* **Task instructions**
Every line below that holds the string "tier" should be copied out.

Stored data entries:

******

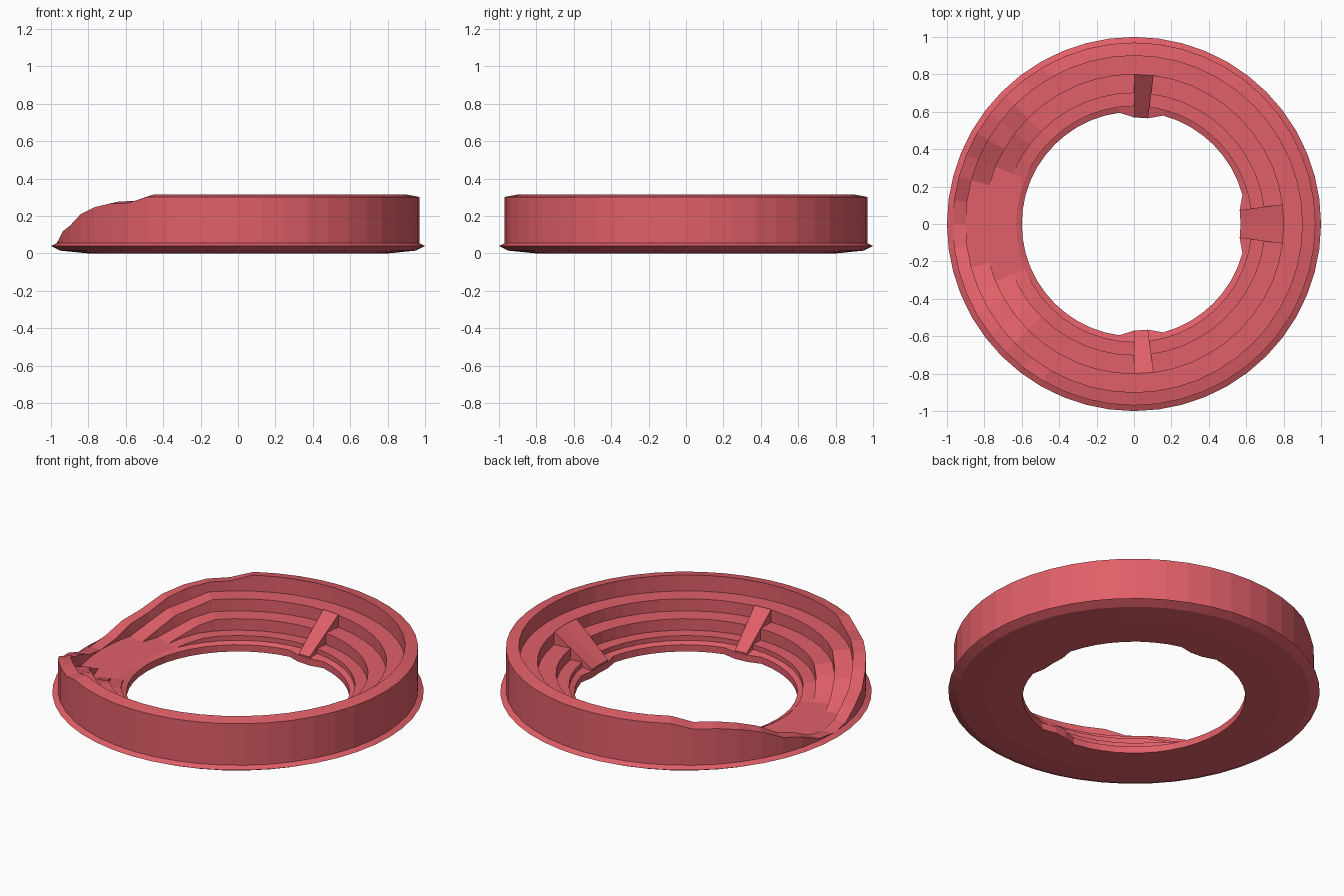
import bpy, bmesh, math

if "Cube" in bpy.data.objects:
    bpy.data.objects.remove(bpy.data.objects["Cube"])

SEG = 48                       # 7.5 degree steps
STEP = 360 / SEG
FLOOR = 0.05

mat = bpy.data.materials.new("coral red")
mat.diffuse_color = (0.75, 0.115, 0.14, 1)
mat.use_nodes = True
mat.node_tree.nodes["Principled BSDF"].inputs["Base Color"].default_value = mat.diffuse_color


def make_object(name, bm):
    bmesh.ops.recalc_face_normals(bm, faces=bm.faces[:])
    me = bpy.data.meshes.new(name)
    bm.to_mesh(me)
    bm.free()
    me.materials.append(mat)
    ob = bpy.data.objects.new(name, me)
    bpy.context.scene.collection.objects.link(ob)
    return ob


def polar(r, deg, z):
    a = math.radians(deg)
    return (r * math.cos(a), r * math.sin(a), z)


# Remaining height of each tier, per step from 120 to 180 degrees (ruined side)
RUIN = {
    "rim":   [1, .87, .86, .78, .64, .40, .27, .07, 0],
    "upper": [1, 1, 1, .78, .62, .28, 0, 0, 0],
    "mid":   [1, 1, 1, .75, .35, 0, 0, 0, 0],
    "low":   [1, 1, 1, .9, .5, 0, 0, 0, 0],
}

# Closed cross-section: radius, height, tier that ruins it
PROFILE = [
    (0.60, 0.00, None), (0.80, 0.00, None), (0.95, 0.015, None), (1.00, 0.04, None),
    (0.97, 0.055, None), (0.97, 0.302, "rim"), (0.90, 0.315, "rim"),
    (0.90, 0.22, "upper"), (0.80, 0.22, "upper"),
    (0.80, 0.148, "mid"), (0.70, 0.148, "mid"),
    (0.70, 0.08, "low"), (0.63, 0.08, "low"),
    (0.63, 0.052, None), (0.60, 0.04, None),
]

# First and last step of each stair ramp
RAMPS = {"stair_right": (-1, 1), "stair_back": (11, 12), "stair_front": (-12, -11)}
ramp_steps = {i % SEG for a, b in RAMPS.values() for i in range(a, b + 1)}

# Stepped ring, broken down towards -x
bm = bmesh.new()
rings = []
for i in range(SEG):
    off = min(i, SEG - i)                  # same on both sides of the x axis
    ring = []
    for r, z, tier in PROFILE:
        if tier and off >= 16:
            z = FLOOR + (z - FLOOR) * RUIN[tier][off - 16]
        if r == 0.60 and i in ramp_steps:  # foot of the stairs juts inwards
            r = 0.57
        ring.append(bm.verts.new(polar(r, i * STEP, z)))
    rings.append(ring)
n = len(PROFILE)
for i in range(SEG):
    a, b = rings[i], rings[(i + 1) % SEG]
    for j in range(n):
        k = (j + 1) % n
        bm.faces.new((a[j], a[k], b[k], b[j]))
make_object("arena_ring", bm)

# Sloped stair ramps crossing the seats
WEDGE = [(0.80, 0.224), (0.57, 0.05), (0.575, 0.02), (0.80, 0.02)]
for name, (first, last) in RAMPS.items():
    bm = bmesh.new()
    cuts = [[bm.verts.new(polar(r, i * STEP, z)) for r, z in WEDGE]
            for i in range(first, last + 1)]
    for a, b in zip(cuts, cuts[1:]):
        for j in range(4):
            k = (j + 1) % 4
            bm.faces.new((a[j], a[k], b[k], b[j]))
    bm.faces.new(cuts[0])
    bm.faces.new(cuts[-1])
    make_object(name, bm)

******

* **Answer space**
# Remaining height of each tier, per step from 120 to 180 degrees (ruined side)
# Closed cross-section: radius, height, tier that ruins it
    for r, z, tier in PROFILE:
        if tier and off >= 16:
            z = FLOOR + (z - FLOOR) * RUIN[tier][off - 16]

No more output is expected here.